───── GIVEN RECORDS ─────

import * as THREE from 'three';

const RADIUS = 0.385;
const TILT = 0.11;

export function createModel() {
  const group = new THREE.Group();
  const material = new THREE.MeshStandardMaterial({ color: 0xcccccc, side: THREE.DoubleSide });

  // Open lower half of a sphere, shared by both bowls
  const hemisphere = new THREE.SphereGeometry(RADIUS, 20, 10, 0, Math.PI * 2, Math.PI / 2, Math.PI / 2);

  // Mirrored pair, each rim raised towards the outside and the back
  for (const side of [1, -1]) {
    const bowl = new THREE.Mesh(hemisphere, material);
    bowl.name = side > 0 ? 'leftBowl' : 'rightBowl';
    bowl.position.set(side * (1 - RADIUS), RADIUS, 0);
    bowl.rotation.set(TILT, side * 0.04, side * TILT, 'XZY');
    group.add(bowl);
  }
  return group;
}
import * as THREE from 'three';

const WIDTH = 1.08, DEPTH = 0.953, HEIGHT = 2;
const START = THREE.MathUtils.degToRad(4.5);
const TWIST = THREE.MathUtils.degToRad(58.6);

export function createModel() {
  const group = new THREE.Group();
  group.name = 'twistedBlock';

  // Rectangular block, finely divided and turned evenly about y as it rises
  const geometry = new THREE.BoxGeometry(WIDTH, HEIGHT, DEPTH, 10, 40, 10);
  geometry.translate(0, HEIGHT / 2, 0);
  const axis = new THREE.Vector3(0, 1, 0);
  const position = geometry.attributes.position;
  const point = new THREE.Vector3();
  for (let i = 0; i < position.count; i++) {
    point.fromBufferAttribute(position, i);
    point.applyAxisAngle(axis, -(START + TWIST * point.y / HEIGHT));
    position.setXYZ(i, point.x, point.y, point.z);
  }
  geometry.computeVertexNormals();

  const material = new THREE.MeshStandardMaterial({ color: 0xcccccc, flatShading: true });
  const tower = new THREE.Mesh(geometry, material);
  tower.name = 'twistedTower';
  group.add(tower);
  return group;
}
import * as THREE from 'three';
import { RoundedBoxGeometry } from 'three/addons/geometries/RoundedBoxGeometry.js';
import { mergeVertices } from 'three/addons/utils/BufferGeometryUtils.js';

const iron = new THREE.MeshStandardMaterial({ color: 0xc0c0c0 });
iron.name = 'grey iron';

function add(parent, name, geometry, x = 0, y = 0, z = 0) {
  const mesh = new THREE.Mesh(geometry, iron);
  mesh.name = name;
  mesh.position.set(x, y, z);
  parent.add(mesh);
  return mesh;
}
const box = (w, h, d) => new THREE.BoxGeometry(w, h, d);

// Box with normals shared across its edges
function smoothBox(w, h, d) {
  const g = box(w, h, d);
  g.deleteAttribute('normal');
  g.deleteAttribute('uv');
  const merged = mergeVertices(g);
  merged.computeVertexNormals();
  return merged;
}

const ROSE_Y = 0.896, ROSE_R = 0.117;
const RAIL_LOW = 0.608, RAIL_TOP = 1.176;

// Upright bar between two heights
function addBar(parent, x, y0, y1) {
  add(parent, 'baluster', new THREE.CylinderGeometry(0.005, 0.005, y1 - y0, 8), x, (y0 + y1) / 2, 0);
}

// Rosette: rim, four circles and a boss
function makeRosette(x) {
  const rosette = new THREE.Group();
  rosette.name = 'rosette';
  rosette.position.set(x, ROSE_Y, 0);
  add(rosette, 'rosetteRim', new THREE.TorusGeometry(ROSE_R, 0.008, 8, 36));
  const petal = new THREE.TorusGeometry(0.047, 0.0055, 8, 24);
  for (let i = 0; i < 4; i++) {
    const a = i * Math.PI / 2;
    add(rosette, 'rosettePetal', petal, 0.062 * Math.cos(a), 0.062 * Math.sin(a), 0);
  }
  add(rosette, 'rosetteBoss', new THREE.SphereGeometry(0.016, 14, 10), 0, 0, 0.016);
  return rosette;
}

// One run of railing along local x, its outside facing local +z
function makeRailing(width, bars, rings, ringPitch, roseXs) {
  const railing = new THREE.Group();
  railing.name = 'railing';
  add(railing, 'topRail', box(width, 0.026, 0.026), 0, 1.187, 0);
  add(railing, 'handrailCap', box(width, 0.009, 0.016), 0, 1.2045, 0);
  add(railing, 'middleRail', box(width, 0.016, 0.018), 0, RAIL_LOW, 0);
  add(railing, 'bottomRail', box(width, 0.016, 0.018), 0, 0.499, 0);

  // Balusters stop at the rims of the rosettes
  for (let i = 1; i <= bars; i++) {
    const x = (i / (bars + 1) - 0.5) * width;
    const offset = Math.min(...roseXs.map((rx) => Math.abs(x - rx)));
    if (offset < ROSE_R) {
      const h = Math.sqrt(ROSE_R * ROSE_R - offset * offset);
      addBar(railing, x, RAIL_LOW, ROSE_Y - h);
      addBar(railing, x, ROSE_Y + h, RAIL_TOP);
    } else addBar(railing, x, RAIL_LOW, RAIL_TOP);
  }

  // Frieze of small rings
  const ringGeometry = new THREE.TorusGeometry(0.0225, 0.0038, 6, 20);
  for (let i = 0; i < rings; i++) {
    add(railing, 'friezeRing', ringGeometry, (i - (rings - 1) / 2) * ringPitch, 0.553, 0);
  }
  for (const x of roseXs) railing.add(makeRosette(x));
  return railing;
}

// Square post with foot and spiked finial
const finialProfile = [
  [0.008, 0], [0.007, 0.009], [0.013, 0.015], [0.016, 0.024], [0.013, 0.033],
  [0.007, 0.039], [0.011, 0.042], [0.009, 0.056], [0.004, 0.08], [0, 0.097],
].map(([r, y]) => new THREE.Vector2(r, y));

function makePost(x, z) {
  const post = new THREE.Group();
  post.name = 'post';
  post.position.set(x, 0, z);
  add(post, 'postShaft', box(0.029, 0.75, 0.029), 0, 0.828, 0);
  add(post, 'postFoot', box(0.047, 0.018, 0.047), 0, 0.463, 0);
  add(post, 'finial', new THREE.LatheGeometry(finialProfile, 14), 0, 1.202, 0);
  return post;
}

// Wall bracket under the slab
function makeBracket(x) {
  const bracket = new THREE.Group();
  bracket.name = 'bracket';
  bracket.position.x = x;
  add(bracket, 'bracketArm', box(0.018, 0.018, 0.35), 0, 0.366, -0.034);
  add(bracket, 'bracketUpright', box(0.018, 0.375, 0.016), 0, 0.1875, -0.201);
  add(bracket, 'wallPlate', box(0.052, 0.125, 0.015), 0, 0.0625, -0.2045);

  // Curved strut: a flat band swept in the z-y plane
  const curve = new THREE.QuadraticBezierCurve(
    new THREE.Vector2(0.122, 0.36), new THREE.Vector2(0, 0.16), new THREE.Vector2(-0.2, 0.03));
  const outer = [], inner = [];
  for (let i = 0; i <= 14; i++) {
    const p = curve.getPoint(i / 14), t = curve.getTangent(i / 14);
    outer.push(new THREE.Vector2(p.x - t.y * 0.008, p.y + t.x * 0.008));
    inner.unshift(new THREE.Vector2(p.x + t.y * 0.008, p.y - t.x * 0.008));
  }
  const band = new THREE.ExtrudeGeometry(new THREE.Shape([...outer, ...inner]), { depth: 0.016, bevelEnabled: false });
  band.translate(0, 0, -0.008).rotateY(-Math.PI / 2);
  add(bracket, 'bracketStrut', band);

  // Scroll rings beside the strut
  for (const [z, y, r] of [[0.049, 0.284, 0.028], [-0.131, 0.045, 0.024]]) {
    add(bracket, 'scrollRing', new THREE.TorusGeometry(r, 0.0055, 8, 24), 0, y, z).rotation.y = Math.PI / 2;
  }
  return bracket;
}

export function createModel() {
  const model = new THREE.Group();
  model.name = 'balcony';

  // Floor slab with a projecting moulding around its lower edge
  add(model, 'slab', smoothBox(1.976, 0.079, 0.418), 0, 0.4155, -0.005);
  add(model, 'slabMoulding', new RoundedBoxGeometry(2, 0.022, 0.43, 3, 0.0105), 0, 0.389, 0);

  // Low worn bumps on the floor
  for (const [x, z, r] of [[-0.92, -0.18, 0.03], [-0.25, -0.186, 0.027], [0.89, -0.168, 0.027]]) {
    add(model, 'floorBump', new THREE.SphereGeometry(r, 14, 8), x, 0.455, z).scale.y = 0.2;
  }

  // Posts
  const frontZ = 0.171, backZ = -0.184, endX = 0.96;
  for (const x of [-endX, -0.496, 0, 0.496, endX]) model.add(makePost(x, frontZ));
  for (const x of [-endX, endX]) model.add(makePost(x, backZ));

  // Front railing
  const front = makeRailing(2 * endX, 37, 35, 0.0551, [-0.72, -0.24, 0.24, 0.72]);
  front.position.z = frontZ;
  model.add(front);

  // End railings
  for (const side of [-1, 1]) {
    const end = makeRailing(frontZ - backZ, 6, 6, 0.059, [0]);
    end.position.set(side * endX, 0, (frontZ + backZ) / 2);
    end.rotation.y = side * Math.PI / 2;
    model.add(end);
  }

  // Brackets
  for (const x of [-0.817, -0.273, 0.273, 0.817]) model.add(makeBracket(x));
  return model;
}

─────

THE PROBLEM:
Would you please write out, exactly and with no other lines, the stretch of the listing above from the line containing "const a = i * Math.PI / 2;" through the line containing "post.position.set(x, 0, z);"?

WRITTEN ANSWER:
    const a = i * Math.PI / 2;
    add(rosette, 'rosettePetal', petal, 0.062 * Math.cos(a), 0.062 * Math.sin(a), 0);
  }
  add(rosette, 'rosetteBoss', new THREE.SphereGeometry(0.016, 14, 10), 0, 0, 0.016);
  return rosette;
}

// One run of railing along local x, its outside facing local +z
function makeRailing(width, bars, rings, ringPitch, roseXs) {
  const railing = new THREE.Group();
  railing.name = 'railing';
  add(railing, 'topRail', box(width, 0.026, 0.026), 0, 1.187, 0);
  add(railing, 'handrailCap', box(width, 0.009, 0.016), 0, 1.2045, 0);
  add(railing, 'middleRail', box(width, 0.016, 0.018), 0, RAIL_LOW, 0);
  add(railing, 'bottomRail', box(width, 0.016, 0.018), 0, 0.499, 0);

  // Balusters stop at the rims of the rosettes
  for (let i = 1; i <= bars; i++) {
    const x = (i / (bars + 1) - 0.5) * width;
    const offset = Math.min(...roseXs.map((rx) => Math.abs(x - rx)));
    if (offset < ROSE_R) {
      const h = Math.sqrt(ROSE_R * ROSE_R - offset * offset);
      addBar(railing, x, RAIL_LOW, ROSE_Y - h);
      addBar(railing, x, ROSE_Y + h, RAIL_TOP);
    } else addBar(railing, x, RAIL_LOW, RAIL_TOP);
  }

  // Frieze of small rings
  const ringGeometry = new THREE.TorusGeometry(0.0225, 0.0038, 6, 20);
  for (let i = 0; i < rings; i++) {
    add(railing, 'friezeRing', ringGeometry, (i - (rings - 1) / 2) * ringPitch, 0.553, 0);
  }
  for (const x of roseXs) railing.add(makeRosette(x));
  return railing;
}

// Square post with foot and spiked finial
const finialProfile = [
  [0.008, 0], [0.007, 0.009], [0.013, 0.015], [0.016, 0.024], [0.013, 0.033],
  [0.007, 0.039], [0.011, 0.042], [0.009, 0.056], [0.004, 0.08], [0, 0.097],
].map(([r, y]) => new THREE.Vector2(r, y));

function makePost(x, z) {
  const post = new THREE.Group();
  post.name = 'post';
  post.position.set(x, 0, z);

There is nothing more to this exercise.